However, scientists say doing research with marijuana requires the patience of Job, largely because the federal government still classes marijuana as a Schedule I controlled substance with no legitimate medical use. That status requires researchers to get a license from the Drug Enforcement Administration, part of the Justice Department. The DEA relies on the National Institute on Drug Abuse, or NIDA, for advice on research proposals.
"I know one research group who says it took a year to get feedback from NIDA," says Dr. John Halpern of Harvard Medical School and McLean Hospital. "Then when they resubmitted their proposal, they got another set of criticisms."
The director of NIDA, Dr. Nora Volkow, declined to be interviewed about medical marijuana.
Research Has Made Headway
But other people in the field are open-minded about the medical uses of marijuana. Take Dr. Glen Hanson, for example. He's a former acting director of NIDA and still advises the agency. He does drug research at the University of Utah, and he heads the Utah Addiction Center.
Hanson is familiar with the scientific evidence on marijuana. Running through a list of things some people claim marijuana's good for, Hanson says there is legitimate support for many conditions.
Pain, for instance. "Yes, there's some significant evidence that it's useful in some types of pain," Hanson says.
Multiple sclerosis? "That's more controversial," he replies. "There are clearly some individuals with multiple sclerosis who say that it helps them."
Glaucoma: "There is some [evidence], but again, controversial."
Seizures: "Again, some evidence that it may be useful in dealing with some seizures."
The list goes on. Hanson says there's evidence for some other claims, but not for others.
The thing scientists are really excited about, Hanson says, is the discovery that many organs in the human body and brain have receptors for the chemicals in cannabis. That observation was first made in 1988, but over the past 10 years scientists have done a lot of work to figure out how these receptors work.

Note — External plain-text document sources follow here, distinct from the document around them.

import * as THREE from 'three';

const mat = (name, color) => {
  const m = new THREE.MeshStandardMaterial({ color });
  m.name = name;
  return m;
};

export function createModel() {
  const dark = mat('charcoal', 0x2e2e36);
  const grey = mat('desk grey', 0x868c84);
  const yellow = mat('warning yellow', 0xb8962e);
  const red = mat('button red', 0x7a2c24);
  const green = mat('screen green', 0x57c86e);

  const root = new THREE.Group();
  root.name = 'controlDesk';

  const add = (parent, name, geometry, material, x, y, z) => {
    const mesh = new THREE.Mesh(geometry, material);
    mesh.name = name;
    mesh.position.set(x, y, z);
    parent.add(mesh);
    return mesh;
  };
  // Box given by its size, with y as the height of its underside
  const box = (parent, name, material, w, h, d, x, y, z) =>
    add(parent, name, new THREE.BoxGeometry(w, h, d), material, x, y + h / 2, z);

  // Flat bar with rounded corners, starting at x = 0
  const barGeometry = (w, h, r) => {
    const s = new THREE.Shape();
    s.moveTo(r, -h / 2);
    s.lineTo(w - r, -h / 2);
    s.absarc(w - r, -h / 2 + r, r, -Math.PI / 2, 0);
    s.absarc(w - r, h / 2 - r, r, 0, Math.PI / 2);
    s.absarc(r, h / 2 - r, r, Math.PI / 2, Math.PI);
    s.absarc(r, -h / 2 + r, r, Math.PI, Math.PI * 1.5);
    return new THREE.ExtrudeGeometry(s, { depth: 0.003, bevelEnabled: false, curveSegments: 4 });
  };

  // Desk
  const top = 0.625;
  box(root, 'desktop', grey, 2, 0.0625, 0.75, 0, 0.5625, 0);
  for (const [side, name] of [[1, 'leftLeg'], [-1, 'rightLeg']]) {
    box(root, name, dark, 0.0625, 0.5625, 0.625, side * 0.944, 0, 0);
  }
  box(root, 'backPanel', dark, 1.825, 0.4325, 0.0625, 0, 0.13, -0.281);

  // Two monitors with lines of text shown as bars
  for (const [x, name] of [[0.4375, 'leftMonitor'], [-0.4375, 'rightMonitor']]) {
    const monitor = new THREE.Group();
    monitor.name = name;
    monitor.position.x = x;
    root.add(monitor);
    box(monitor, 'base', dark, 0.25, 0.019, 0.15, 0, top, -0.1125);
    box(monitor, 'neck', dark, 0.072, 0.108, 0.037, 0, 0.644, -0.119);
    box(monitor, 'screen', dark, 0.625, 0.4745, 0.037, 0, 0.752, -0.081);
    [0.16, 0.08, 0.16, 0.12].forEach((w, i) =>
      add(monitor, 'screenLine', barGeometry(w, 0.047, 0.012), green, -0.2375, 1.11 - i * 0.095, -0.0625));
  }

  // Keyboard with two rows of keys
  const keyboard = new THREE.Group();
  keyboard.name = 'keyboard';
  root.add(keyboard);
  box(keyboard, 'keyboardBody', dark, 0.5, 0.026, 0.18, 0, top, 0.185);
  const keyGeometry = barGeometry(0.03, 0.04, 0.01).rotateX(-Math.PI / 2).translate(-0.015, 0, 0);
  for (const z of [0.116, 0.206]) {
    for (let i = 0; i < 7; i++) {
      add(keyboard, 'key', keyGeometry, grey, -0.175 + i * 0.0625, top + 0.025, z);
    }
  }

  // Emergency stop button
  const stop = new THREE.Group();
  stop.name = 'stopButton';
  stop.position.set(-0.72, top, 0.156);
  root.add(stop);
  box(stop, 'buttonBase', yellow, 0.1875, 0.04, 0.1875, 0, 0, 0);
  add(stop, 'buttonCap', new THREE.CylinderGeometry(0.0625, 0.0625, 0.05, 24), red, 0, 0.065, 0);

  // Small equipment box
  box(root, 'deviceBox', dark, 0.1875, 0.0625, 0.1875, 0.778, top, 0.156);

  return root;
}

"This area has exploded," Hanson says. "If you're asking is this a system that can be targeted for therapeutic benefit, I think everybody who knows the scientific pieces would acknowledge that potential."
Long Way To Go
But much of the research is in test tubes and animals, not in real patients with real diseases. Human marijuana research is spotty, studies are small and short, and results are conflicting. So there's a big gap between the testimonials — like Ellen Smith's — and the science.
Hanson has no doubt that cannabis research will lead to important new designer drugs for a number of maladies. But he has no idea when.
"We don't have a timeline," he says, "Is it going to be five years, 10 years, 20 years? That doesn't satisfy and meet the needs of people who are suffering today. So for me, I have no problem using what we've got — and today we have marijuana."
Chopra, Smith's physician, agrees. But he's not without misgivings.
"With medicine, we are used to prescribing a fixed dose with a fixed time interval so we can monitor the side effects or the efficacy of a drug," Chopra says. "With medicinal marijuana, it's the other way around. We have no control over the dose or how often it's taken. And so it's really up to the patients to experiment on their own and figure out how much they need and how often."
At the same time, Chopra believes marijuana should be available to patients with no other good options. It's the patients who are driving this movement, he says.
"The people have spoken," Chopra says. "It's basically the people who have come up and said, 'It does help us, look at us, we're doing well.' They're telling the establishment, 'You're wrong,' and the establishment has listened to them."
At least important parts of the establishment are listening. President Obama has said his administration has no interest in prosecuting doctors and patients who use marijuana — as long as their state allows it.
Copyright 2010 National Public Radio